* _Data for the task_:
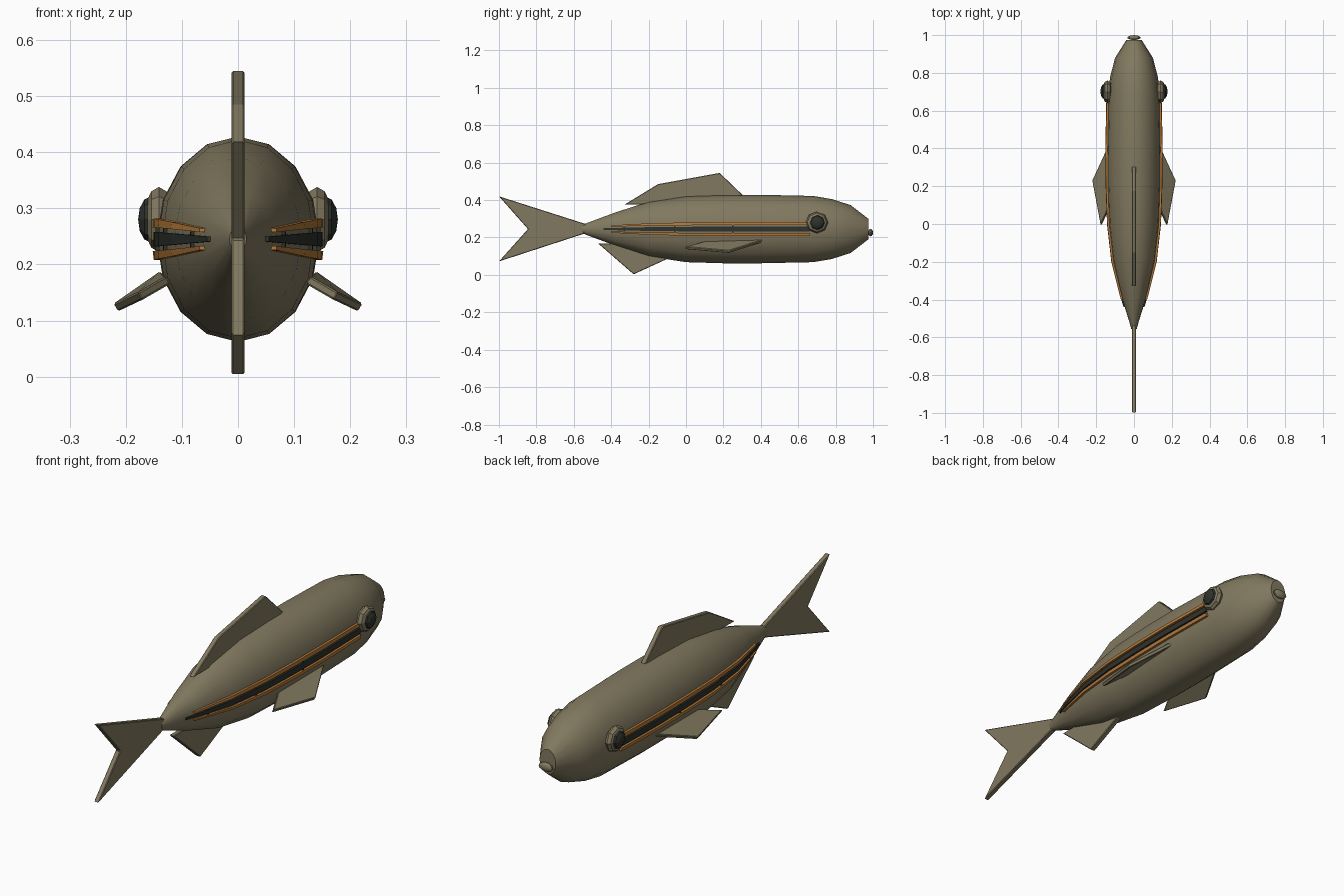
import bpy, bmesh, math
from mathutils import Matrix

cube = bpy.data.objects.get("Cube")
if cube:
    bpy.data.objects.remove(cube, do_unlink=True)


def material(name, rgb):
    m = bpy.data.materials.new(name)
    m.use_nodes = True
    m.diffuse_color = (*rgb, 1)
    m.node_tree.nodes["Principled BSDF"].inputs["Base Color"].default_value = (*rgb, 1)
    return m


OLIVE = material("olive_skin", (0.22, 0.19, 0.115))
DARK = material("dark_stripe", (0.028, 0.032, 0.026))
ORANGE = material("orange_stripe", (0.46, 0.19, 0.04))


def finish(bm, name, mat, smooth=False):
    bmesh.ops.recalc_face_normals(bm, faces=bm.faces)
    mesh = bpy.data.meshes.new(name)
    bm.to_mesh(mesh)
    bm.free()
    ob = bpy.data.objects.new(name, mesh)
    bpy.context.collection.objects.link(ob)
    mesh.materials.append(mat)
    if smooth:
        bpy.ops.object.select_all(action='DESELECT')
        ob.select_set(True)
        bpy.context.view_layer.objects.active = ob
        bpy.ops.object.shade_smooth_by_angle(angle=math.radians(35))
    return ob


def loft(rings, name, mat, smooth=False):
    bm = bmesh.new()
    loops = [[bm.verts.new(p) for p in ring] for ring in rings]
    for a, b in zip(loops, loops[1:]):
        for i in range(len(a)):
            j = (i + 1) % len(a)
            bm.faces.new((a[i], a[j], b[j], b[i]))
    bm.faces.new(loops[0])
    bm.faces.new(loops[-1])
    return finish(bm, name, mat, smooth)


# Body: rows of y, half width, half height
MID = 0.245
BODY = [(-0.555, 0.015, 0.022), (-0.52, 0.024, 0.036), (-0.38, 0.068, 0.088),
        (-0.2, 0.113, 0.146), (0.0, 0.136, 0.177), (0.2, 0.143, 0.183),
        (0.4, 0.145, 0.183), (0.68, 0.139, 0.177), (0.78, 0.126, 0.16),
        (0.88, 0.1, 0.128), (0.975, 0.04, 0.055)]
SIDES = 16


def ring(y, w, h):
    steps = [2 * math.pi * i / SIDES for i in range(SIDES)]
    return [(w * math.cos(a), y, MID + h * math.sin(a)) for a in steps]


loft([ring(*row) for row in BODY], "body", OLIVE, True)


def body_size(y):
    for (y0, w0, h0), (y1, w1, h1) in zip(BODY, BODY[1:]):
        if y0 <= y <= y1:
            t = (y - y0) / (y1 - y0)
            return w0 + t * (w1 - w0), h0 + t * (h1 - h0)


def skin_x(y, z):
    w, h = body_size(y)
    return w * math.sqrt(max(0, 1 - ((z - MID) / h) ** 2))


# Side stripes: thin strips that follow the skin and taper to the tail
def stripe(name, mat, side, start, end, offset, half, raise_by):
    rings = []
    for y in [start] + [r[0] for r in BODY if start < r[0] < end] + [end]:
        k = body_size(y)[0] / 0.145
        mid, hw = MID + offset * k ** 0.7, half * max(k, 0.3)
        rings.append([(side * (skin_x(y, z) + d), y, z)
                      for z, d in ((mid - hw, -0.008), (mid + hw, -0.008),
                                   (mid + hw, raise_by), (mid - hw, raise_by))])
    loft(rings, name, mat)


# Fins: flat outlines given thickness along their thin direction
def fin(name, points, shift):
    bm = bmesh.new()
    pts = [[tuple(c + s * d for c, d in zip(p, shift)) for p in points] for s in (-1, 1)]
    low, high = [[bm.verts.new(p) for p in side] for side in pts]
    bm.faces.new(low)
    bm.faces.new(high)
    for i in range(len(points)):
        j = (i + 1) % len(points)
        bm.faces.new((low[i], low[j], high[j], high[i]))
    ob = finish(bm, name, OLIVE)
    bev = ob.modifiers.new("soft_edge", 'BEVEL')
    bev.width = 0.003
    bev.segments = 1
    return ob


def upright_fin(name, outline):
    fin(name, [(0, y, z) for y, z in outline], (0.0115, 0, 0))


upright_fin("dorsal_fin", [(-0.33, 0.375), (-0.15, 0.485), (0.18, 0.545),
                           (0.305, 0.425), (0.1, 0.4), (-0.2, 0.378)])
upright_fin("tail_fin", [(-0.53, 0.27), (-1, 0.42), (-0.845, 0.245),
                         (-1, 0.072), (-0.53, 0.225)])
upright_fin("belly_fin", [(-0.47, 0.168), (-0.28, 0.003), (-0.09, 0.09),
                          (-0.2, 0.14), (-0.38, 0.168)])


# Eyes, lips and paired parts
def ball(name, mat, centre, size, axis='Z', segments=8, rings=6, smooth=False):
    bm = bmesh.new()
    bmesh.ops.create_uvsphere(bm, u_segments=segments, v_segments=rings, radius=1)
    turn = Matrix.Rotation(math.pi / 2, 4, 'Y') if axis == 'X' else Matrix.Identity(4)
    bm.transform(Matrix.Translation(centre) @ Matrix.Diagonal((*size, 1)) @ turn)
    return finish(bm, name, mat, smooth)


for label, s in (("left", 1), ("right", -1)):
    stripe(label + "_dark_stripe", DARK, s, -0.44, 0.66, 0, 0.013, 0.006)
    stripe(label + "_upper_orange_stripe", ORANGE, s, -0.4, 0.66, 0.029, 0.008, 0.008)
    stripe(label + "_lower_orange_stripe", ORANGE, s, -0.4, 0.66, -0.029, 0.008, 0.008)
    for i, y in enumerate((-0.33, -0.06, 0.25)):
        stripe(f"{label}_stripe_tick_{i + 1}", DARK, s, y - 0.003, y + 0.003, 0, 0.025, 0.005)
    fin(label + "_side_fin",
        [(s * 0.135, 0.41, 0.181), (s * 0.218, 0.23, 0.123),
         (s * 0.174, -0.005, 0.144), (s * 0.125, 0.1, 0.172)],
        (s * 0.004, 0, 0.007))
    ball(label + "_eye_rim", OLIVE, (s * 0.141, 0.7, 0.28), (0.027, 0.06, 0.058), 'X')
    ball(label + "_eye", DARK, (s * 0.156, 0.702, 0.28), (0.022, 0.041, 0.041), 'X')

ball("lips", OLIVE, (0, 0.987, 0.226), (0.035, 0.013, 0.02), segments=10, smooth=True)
* * *
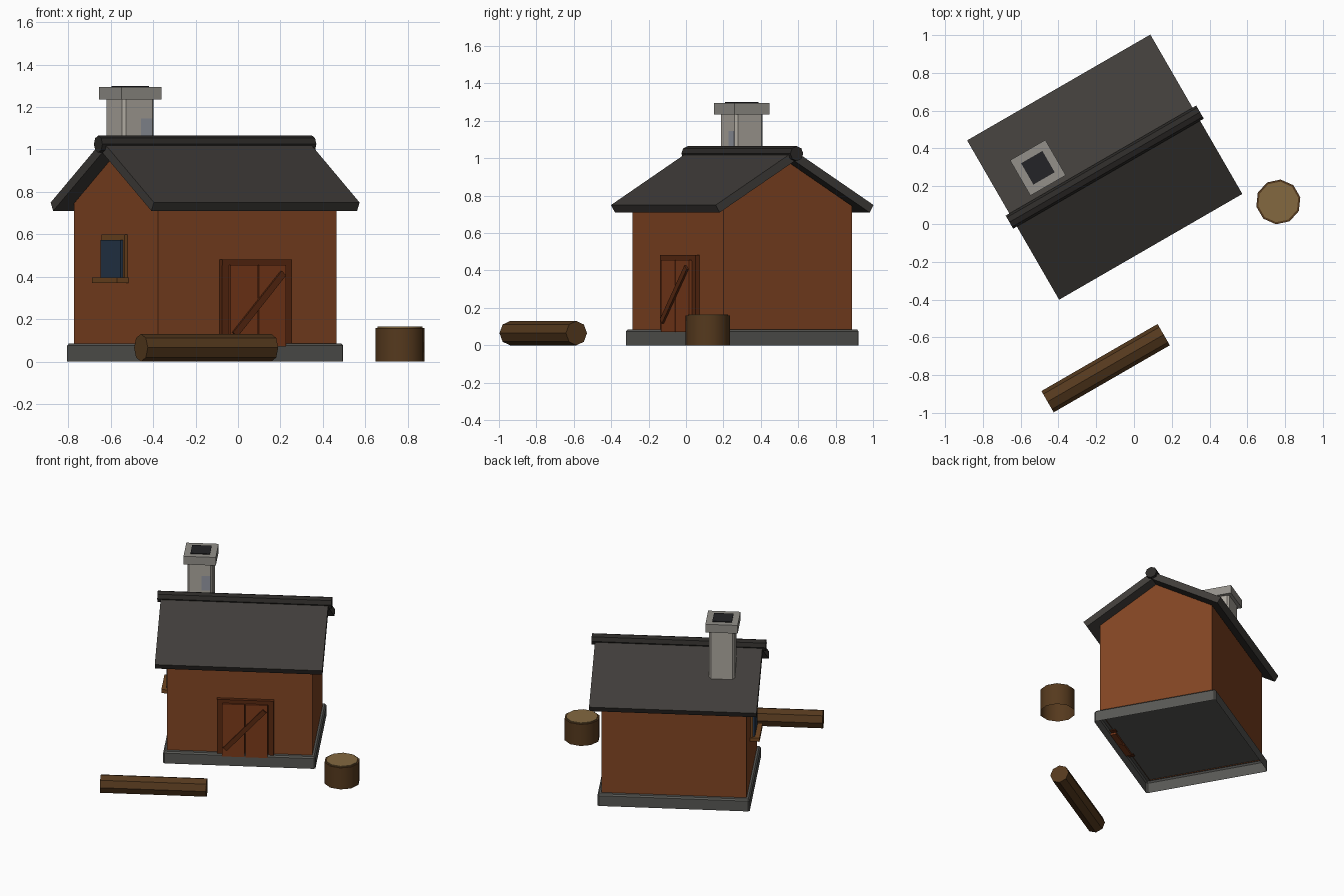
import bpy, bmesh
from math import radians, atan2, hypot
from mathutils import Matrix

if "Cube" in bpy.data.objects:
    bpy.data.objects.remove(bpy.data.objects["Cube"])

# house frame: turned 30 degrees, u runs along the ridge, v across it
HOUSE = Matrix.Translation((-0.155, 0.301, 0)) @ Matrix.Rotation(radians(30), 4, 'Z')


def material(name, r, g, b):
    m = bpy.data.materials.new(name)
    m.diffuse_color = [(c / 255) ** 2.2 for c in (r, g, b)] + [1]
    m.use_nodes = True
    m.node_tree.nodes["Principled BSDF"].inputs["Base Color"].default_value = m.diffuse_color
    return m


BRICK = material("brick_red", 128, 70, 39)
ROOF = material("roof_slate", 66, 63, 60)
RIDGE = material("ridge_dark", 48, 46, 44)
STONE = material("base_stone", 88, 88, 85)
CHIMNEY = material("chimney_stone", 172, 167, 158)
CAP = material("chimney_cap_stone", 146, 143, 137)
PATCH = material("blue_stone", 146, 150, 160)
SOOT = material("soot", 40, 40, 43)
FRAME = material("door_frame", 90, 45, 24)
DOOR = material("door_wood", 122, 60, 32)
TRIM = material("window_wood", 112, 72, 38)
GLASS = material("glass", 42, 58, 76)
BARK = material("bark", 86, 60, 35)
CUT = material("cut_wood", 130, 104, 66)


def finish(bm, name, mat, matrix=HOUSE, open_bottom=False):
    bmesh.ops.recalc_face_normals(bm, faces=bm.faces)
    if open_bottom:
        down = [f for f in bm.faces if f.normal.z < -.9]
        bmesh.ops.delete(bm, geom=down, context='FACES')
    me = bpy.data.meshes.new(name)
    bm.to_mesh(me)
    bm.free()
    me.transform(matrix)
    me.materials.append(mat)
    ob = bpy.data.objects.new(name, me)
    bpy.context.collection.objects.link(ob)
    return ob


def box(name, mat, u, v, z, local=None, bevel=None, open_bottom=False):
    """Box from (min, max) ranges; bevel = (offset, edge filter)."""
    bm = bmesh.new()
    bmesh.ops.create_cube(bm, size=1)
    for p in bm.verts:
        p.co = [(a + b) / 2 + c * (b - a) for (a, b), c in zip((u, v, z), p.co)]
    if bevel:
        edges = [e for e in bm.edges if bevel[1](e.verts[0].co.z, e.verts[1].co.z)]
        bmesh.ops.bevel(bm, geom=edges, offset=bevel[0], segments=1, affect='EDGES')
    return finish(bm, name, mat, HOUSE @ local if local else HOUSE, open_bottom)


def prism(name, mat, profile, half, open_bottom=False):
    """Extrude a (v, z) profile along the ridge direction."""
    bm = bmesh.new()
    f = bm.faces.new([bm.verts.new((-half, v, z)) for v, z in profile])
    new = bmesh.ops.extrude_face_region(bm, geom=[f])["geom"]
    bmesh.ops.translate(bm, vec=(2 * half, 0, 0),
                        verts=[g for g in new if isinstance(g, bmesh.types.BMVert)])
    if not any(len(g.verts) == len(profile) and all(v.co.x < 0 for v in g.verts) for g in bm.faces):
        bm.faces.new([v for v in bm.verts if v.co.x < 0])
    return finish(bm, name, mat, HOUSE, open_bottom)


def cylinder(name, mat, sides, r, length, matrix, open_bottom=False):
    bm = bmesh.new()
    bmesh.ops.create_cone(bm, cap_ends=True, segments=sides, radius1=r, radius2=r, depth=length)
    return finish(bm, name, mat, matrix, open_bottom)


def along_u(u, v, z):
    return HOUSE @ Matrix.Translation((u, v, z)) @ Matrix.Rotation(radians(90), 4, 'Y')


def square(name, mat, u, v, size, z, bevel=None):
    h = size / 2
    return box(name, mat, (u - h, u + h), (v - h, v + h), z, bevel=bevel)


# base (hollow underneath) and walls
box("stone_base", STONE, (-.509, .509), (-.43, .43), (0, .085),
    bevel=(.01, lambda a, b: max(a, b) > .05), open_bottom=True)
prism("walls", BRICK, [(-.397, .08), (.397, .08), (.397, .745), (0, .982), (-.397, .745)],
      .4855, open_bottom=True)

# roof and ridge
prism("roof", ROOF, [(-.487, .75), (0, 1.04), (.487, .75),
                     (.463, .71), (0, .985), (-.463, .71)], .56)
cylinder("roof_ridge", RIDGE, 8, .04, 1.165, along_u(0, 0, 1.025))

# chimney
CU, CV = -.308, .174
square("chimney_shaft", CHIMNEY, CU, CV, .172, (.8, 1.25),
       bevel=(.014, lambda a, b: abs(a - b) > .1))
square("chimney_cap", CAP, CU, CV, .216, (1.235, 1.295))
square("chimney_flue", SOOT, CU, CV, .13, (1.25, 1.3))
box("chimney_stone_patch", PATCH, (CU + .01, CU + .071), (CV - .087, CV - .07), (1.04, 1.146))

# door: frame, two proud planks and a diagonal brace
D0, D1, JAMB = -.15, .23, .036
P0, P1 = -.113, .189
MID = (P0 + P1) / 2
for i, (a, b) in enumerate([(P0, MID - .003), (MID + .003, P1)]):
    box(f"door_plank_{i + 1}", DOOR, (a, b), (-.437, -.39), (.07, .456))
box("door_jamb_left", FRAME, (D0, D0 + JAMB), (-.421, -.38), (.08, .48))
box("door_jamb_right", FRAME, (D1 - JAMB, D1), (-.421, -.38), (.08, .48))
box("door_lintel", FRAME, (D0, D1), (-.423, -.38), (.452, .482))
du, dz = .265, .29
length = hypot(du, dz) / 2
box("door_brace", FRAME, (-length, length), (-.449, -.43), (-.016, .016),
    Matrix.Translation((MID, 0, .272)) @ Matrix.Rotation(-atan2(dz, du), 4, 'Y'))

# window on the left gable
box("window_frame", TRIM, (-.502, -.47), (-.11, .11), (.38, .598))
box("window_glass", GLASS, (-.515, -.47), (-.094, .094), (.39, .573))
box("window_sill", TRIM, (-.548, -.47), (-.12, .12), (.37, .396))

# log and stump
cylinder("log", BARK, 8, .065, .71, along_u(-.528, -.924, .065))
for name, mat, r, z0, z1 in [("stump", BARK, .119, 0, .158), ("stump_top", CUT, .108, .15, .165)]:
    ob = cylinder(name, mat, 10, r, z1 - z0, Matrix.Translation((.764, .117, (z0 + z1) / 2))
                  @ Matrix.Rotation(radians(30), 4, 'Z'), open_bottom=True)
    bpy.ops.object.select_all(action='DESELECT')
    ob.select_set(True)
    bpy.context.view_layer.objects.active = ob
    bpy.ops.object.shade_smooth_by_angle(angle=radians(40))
==
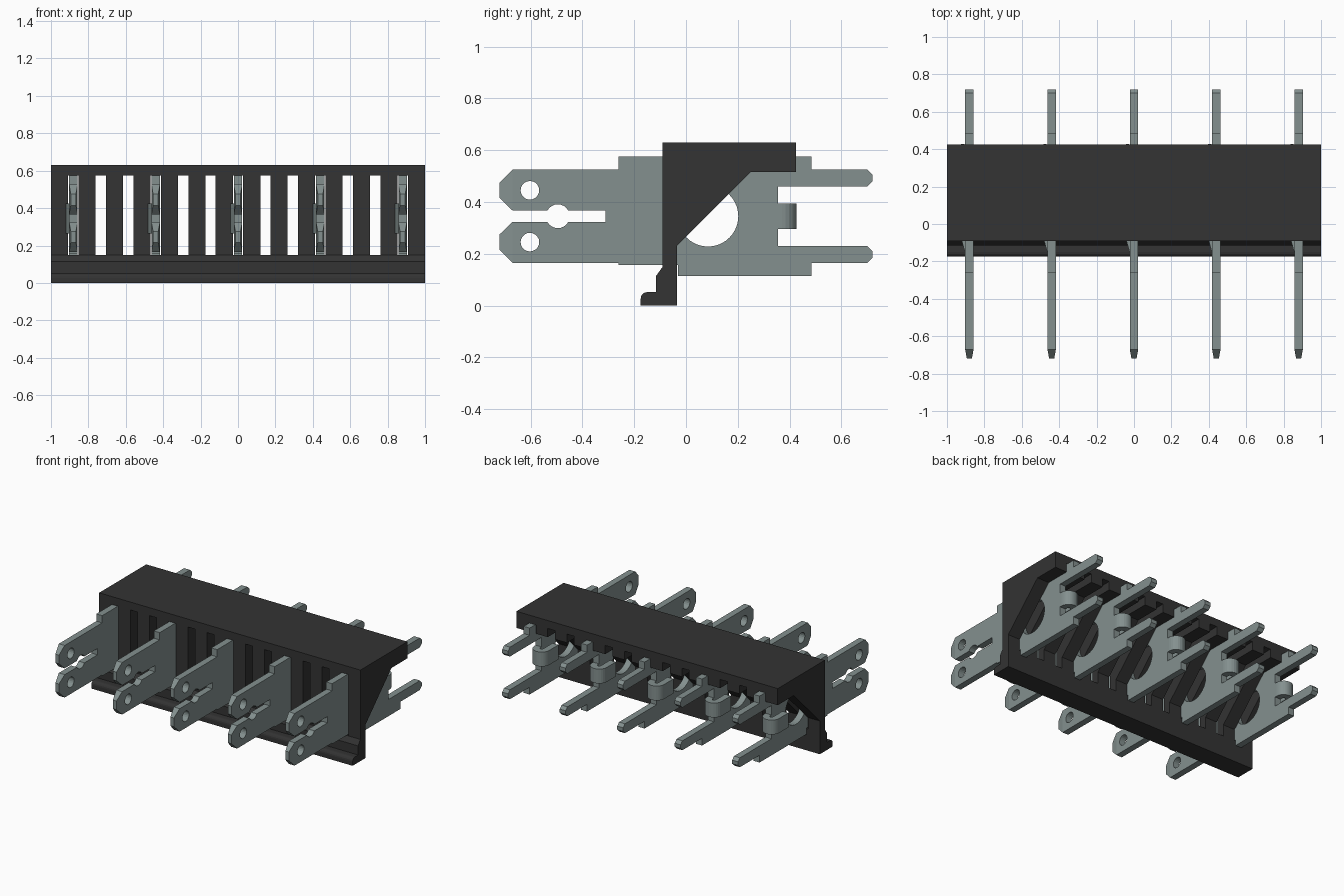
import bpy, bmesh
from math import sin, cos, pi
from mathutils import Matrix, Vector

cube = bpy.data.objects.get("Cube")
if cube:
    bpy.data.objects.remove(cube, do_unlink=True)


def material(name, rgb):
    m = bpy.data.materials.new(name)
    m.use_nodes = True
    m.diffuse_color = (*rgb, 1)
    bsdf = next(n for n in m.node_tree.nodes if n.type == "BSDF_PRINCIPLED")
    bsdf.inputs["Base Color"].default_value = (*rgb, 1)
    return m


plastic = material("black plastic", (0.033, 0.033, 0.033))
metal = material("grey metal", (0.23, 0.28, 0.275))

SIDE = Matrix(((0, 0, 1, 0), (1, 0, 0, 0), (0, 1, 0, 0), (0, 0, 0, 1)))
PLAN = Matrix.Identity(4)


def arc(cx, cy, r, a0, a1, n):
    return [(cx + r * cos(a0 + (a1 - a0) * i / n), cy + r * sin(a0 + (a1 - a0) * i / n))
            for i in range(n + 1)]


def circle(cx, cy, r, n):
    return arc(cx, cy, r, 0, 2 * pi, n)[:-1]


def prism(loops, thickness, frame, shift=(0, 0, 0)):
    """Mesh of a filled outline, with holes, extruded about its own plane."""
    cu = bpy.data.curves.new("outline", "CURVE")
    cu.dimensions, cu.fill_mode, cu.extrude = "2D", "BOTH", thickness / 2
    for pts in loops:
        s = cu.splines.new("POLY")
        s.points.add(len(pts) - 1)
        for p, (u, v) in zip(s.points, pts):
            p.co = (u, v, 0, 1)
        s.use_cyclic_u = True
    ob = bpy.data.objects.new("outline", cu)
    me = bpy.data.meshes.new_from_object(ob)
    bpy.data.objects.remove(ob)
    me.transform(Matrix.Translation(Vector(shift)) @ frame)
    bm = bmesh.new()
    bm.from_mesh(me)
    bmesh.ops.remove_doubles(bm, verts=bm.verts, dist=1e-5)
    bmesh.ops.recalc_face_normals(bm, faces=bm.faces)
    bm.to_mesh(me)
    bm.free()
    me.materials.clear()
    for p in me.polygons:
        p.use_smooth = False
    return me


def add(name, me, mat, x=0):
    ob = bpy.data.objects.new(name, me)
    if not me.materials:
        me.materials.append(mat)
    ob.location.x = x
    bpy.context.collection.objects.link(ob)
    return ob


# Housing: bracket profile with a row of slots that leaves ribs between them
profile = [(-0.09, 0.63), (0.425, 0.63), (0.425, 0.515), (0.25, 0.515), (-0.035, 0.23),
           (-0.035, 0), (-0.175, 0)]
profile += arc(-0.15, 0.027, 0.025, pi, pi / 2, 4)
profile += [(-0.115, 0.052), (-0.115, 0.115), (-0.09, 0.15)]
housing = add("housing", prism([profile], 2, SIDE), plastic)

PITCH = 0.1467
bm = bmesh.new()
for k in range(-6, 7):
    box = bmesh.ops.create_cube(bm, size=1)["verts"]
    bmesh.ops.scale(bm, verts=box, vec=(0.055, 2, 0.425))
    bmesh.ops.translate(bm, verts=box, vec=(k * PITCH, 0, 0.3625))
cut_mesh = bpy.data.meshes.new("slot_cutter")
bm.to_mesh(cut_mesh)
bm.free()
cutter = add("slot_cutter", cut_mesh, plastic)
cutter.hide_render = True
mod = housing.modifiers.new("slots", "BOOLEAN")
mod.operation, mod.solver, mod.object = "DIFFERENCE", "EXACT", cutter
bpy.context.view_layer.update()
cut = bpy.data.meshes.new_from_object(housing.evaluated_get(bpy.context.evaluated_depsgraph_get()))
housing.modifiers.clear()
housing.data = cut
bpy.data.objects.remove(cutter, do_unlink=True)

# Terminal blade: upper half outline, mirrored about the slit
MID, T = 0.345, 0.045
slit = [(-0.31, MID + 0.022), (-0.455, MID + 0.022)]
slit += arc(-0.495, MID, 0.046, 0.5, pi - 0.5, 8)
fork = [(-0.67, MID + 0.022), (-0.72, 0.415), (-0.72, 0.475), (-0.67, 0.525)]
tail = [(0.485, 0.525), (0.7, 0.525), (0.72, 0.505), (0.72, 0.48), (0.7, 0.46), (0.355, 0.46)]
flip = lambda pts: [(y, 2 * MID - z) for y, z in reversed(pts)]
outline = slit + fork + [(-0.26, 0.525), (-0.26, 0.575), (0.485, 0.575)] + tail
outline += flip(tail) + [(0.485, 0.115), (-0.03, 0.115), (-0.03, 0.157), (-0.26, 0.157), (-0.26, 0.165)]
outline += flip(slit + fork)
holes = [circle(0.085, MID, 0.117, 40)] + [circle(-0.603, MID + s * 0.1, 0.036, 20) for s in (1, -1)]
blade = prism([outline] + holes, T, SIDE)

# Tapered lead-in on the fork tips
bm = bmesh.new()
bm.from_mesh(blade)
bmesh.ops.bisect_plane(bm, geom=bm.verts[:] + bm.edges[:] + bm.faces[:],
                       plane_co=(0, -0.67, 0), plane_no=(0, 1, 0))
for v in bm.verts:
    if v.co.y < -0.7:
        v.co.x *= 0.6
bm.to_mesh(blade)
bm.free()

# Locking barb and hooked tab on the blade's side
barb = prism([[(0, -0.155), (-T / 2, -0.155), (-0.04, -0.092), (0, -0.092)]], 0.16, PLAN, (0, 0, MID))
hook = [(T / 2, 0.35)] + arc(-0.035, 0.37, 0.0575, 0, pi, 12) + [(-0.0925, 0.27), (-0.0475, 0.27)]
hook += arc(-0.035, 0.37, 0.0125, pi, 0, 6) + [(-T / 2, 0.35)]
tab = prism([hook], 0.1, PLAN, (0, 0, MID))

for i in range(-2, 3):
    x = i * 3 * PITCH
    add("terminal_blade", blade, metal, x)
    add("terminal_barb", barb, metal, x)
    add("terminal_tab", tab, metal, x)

* _Exercise instructions_:
Count the lines of the data that contain the word "Identity", and give only that number.

* _Response to this exercise_:
2